A slight adaptation of the noble snipe is quite possibly one of the most effective ways to stop an attack. Instead of trying to stop your opponent from taking your village, you help him. The single biggest bottleneck offensively are the number of nobles available. Killing a noble costs your opponent 1 bundle. Allowing your opponent to take your village and taking the village back costs your opponent the full cost of that noble (anywhere from 1 to several hundred bundles). Usually, what you will do is clear out your village and just before their noble train arrives hit the village with your own nobles, lowering the loyalty as close to zero as possible without taking it (usually 3 nobles). Then, timing a noble to land just after your opponent’s noble train. By doing this, you will use one noble to re-take the village, but hopefully this will cost your opponent up to four FULL nobles. For a large player, this could be a couple thousand bundles worth of resources wasted.
There are obvious disadvantages to this strategy. First off, you waste a noble, in other words its costly. Second, you lose any troops that you have from that village, so it is usually best to do this with a village that has already lost its troops (like an offensive village that you have just attacked with.)
Ideally, when defending, you should be using a combination of all of these tactics to hurt your opponent enough so that they will stop attacking. The key here is defend in full, or don’t defend at all. Do NOT spread your troops out thin.
By forcing your opponent to take army and noble losses, you force them to delay any further attacks on you by several days or several weeks, depending on how effective your strategies are. I can’t stress enough how playing effective defense is not enough. Once again, all you are doing is delaying your opponent. The only way to really secure yourself against them is to go on the offensive against them.
Tribe Level Defense
I’ve heard it said many times, “I’m a defensive player”. In this game, there is no such thing as a successful defensive player outside of extremely strong, highly organized and structured tribes. The only tribe that has implemented what I’m going to cite is T:V (to my knowledge) and was pioneered by me.
It is highly inefficient to dodge/snipe between accounts in this game, it is really only a player level tactic, not a tribe level tactic. Thus, the primary function of the tribe should be to stack vulnerable villages that are essential to holding. This is again, the all or none philosophy. When you defend a village, defend it strong. I never support someone unless I can ensure that at least 20k/20k worth of defense will be in that village. If there isn’t, either I don’t send support or I send the full 20k/20k myself.
Who should be supporting? Anyone who is not under attack or is unlikely to be attacked. Caution is good in this game, but there is a limit. Long ranged attacks can easily be sniped, so what is the point in keeping excessive amounts of defense in untouchable villages. Typically, at any given moment, I have 90% of my defense out defending other people that I know are likely to be attacked today. Of course there is always a reserve number of troops, just in case something unexpected happens, but in my experience, you can predict which villages are likely to come under serious attack, and which ones aren’t. The key for a tribe is coordinating the movement of troops from their strong points to their borders with enemy tribes.
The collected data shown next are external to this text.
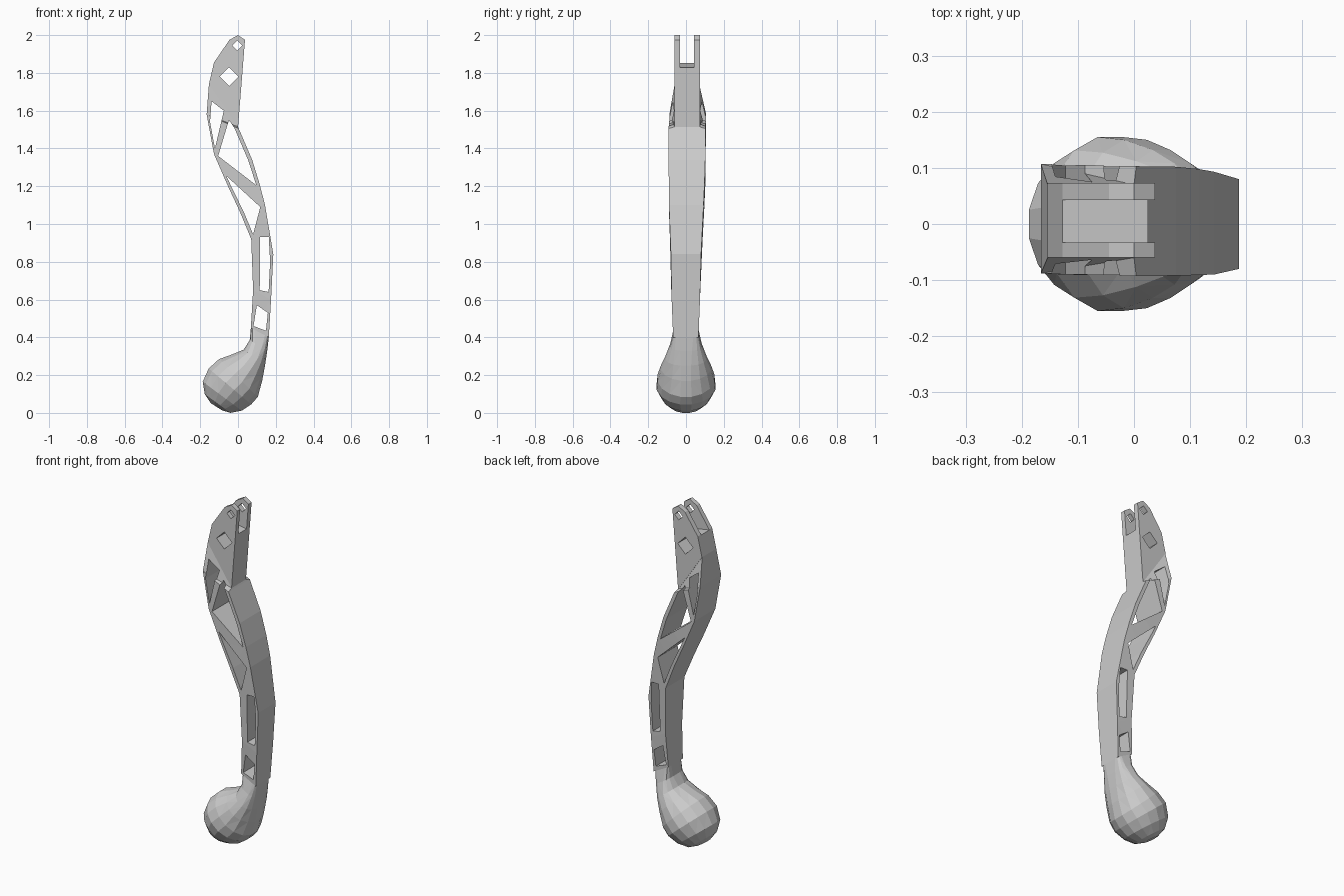
import bpy, bmesh
from math import cos, sin, pi, copysign

if "Cube" in bpy.data.objects:
    bpy.data.objects.remove(bpy.data.objects["Cube"])


def make(name, verts, faces):
    bm = bmesh.new()
    vs = [bm.verts.new(v) for v in verts]
    for f in faces:
        bm.faces.new([vs[i] for i in f])
    bmesh.ops.recalc_face_normals(bm, faces=bm.faces)
    bmesh.ops.triangulate(bm, faces=bm.faces)
    me = bpy.data.meshes.new(name)
    bm.to_mesh(me)
    bm.free()
    ob = bpy.data.objects.new(name, me)
    bpy.context.collection.objects.link(ob)
    return ob


def loft(name, rings):
    n = len(rings[0])
    faces = [[k * n + i, k * n + (i + 1) % n, (k + 1) * n + (i + 1) % n, (k + 1) * n + i]
             for k in range(len(rings) - 1) for i in range(n)]
    faces += [list(range(n)), [(len(rings) - 1) * n + i for i in range(n)]]
    return make(name, [v for r in rings for v in r], faces)


def prism(name, outline, y0, y1):
    return loft(name, [[(x, y, z) for x, z in outline] for y in (y0, y1)])


def cut(target, outline, y0=-0.4, y1=0.4):
    c = prism(target.name + "_cutter", outline, y0, y1)
    m = target.modifiers.new("cut", 'BOOLEAN')
    m.operation = 'DIFFERENCE'
    m.solver = 'EXACT'
    m.object = c
    bpy.context.view_layer.objects.active = target
    bpy.ops.object.modifier_apply(modifier=m.name)
    bpy.data.objects.remove(c)


def diamond(x, z, r):
    return [(x - r, z), (x, z - r), (x + r, z), (x, z + r)]


# Curved blade: left x/z, right x/z, y range at left edge, y range at right edge
sections = [
    (-.154, 1.74, 0, 1.515, -.06, .07, -.06, .07),
    (-.166, 1.58, .004, 1.505, -.088, .107, -.093, .103),
    (-.127, 1.37, .075, 1.34, -.09, .104, -.092, .102),
    (-.053, 1.20, .115, 1.21, -.09, .102, -.091, .098),
    (.010, 1.065, .143, 1.10, -.09, .096, -.09, .093),
    (.070, .92, .187, .84, -.085, .088, -.08, .08),
    (.080, .65, .175, .60, -.078, .076, -.076, .074),
    (.068, .45, .163, .40, -.068, .066, -.068, .066),
]
blade = loft("lever_blade", [
    [(xl, a, zl), (xr, c, zr), (xr, d, zr), (xl, b, zl)]
    for xl, zl, xr, zr, a, b, c, d in sections])

# Openings that leave the thin strips and diagonal ribs
openings = [
    [(-.14, 1.65), (-.075, 1.60), (-.122, 1.40), (-.148, 1.54)],
    [(-.048, 1.55), (-.02, 1.51), (.055, 1.335), (.097, 1.205), (-.105, 1.36)],
    [(-.062, 1.255), (-.034, 1.195), (.03, 1.065), (.08, .945), (.118, 1.09)],
    [(.117, .93), (.163, .93), (.170, .80), (.162, .64), (.115, .65)],
    [(.10, .57), (.158, .53), (.148, .435), (.082, .46)],
]
for o in openings:
    cut(blade, o)

# Forked pivot head with slot, pivot holes and lower hole
head = prism("pivot_head", [(0, 1.51), (.037, 1.975), (0, 2.0), (-.045, 1.975),
                            (-.127, 1.855), (-.154, 1.74)], -.06, .073)
cut(head, [(-.3, 1.88), (.2, 1.80), (.2, 2.2), (-.3, 2.2)], -.033, .043)
cut(head, diamond(-.047, 1.78, .05))
cut(head, diamond(-.004, 1.945, .026))

# Rounded ball tip blending up into the blade: left x/z, right x/z, half width, squareness
tip = [
    (.068, .45, .163, .40, .067, .35),
    (.062, .385, .155, .33, .083, .6),
    (.03, .335, .143, .25, .108, .85),
    (-.03, .31, .128, .17, .132, 1),
    (-.10, .285, .105, .085, .150, 1),
    (-.155, .235, .07, .045, .155, 1),
    (-.187, .165, .02, .012, .128, 1),
    (-.176, .10, -.04, .0, .09, 1),
    (-.145, .052, -.085, .014, .04, 1),
]
N = 16
rings = []
for xl, zl, xr, zr, h, p in tip:
    ring = []
    for i in range(N):
        a = 2 * pi * (i + .5) / N
        # scaled so the extreme points reach the outline
        c = copysign(abs(cos(a) / cos(pi / N)) ** p, cos(a))
        s = copysign(abs(sin(a) / cos(pi / N)) ** p, sin(a))
        ring.append(((xl + xr) / 2 + c * (xr - xl) / 2, s * h,
                     (zl + zr) / 2 + c * (zr - zl) / 2))
    rings.append(ring)
loft("ball_tip", rings)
To me, a teammate or an ally losing a village is as big a problem as ME losing a village. First off, it hurts the tribe’s interested, but also, more selfishly, teammates losing villages puts you in a more dangerous position. I have zero qualms losing troops in teammate’s villages instead of my own. The fact that my teammates know this also means that if I need support anywhere, they will do what they can to help me quickly, no matter how much defense I need. It is simply good business to protect the interests of the tribe as a whole.